**Activity**: How many lines in the entries below contain the string "return"? Reply with the number only.

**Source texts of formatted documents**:
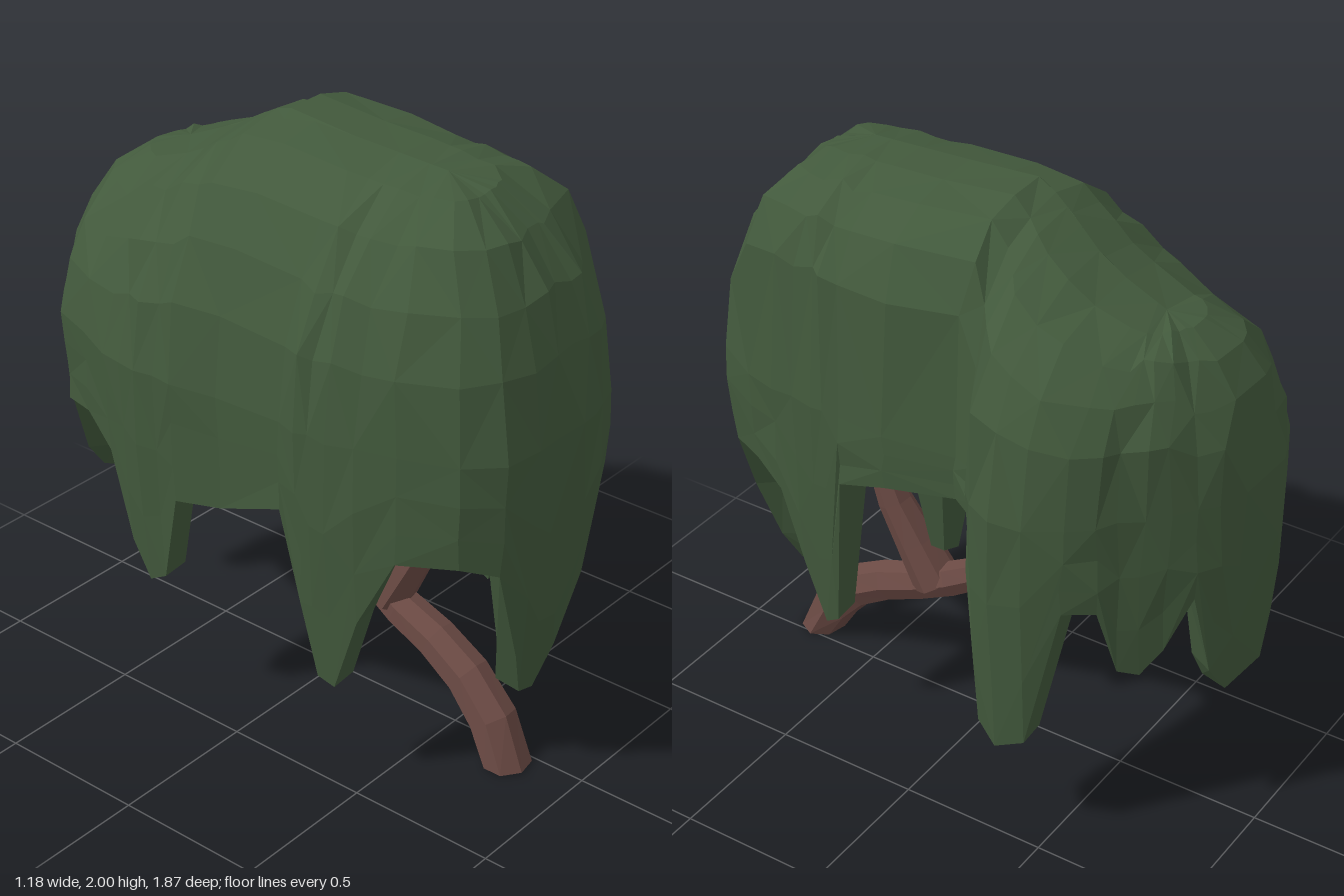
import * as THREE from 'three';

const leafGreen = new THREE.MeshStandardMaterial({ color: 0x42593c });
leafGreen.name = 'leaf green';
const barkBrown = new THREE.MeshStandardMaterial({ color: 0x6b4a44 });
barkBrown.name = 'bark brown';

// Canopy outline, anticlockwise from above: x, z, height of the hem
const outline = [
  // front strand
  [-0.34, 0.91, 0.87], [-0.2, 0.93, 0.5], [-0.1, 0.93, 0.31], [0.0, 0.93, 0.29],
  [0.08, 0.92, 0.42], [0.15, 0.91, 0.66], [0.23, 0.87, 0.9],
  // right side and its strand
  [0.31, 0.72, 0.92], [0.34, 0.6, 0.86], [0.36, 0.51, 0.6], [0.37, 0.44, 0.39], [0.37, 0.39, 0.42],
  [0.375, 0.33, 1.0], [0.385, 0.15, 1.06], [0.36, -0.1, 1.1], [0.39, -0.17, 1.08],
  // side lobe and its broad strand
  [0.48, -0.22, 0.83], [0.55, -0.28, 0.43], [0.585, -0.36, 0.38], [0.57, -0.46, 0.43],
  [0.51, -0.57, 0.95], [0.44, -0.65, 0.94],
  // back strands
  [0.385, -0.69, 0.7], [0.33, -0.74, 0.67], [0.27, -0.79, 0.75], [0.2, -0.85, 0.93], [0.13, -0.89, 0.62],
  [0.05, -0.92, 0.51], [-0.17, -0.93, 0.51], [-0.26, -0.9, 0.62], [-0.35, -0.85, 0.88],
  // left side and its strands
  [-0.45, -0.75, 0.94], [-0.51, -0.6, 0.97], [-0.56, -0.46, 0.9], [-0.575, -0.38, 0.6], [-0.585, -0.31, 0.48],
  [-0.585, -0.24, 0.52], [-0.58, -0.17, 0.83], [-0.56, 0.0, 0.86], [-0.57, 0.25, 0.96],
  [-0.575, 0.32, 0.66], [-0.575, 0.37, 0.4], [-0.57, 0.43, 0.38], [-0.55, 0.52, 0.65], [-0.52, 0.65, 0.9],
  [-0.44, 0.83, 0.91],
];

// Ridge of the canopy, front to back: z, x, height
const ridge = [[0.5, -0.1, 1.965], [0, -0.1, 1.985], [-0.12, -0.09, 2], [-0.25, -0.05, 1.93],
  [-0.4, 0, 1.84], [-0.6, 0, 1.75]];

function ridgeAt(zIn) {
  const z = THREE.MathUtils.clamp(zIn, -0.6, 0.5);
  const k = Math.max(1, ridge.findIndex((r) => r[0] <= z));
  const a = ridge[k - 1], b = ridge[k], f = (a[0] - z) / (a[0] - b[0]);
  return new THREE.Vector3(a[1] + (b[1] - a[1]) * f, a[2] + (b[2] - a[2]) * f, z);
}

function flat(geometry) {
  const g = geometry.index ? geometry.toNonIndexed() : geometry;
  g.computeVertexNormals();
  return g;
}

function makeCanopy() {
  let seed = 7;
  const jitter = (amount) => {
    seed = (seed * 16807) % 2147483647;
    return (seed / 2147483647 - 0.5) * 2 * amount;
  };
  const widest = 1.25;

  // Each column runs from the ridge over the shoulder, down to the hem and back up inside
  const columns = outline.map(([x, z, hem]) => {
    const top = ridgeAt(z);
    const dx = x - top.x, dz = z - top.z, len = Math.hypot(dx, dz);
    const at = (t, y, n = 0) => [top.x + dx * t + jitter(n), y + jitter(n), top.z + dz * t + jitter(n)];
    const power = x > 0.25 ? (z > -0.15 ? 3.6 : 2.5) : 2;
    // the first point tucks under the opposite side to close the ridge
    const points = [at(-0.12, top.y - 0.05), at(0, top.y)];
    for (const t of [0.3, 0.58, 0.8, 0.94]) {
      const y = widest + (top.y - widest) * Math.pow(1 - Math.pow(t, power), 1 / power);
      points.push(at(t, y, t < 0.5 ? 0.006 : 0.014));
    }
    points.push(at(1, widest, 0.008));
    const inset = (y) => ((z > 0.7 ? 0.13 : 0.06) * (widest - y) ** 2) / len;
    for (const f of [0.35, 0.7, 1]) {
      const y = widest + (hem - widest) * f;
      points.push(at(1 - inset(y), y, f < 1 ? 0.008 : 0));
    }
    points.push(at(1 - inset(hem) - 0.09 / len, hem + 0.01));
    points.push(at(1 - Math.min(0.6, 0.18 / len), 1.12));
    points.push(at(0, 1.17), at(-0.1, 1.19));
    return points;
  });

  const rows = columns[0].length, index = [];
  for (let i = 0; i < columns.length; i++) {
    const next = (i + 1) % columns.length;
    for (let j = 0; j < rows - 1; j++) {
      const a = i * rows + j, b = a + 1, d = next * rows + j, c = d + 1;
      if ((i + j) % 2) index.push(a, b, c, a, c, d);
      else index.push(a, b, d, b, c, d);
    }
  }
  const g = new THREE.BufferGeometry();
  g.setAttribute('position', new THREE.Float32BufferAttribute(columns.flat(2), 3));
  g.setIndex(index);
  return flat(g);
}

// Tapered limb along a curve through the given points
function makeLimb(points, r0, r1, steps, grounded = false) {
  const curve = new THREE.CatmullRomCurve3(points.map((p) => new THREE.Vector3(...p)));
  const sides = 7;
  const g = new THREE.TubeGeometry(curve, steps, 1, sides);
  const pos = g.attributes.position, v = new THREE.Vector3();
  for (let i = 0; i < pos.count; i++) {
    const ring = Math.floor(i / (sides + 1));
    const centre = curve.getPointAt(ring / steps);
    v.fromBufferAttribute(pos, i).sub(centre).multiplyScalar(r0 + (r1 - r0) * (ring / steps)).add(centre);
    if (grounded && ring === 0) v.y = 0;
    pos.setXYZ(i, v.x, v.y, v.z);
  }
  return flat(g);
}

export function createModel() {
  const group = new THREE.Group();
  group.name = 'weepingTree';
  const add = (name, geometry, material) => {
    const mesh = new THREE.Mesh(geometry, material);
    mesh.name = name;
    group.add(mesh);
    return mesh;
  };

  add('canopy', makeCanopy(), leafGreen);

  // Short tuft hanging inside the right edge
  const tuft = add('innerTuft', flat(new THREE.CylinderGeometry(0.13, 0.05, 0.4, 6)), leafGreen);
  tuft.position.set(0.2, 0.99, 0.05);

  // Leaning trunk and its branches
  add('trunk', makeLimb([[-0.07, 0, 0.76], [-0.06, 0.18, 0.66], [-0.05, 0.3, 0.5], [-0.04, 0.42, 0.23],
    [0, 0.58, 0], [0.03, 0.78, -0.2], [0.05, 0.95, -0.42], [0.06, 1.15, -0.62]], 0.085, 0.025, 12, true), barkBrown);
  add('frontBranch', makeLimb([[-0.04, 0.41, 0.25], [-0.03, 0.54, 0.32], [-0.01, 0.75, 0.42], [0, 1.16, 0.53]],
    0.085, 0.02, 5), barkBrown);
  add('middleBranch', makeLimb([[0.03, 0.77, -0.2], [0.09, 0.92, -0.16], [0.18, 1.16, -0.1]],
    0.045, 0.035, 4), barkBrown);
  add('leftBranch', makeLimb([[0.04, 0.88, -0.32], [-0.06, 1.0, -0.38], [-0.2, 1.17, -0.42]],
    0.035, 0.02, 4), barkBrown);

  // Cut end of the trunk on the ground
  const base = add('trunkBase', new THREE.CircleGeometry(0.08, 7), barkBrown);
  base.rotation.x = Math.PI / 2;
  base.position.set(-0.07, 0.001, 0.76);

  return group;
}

**Written response**: 8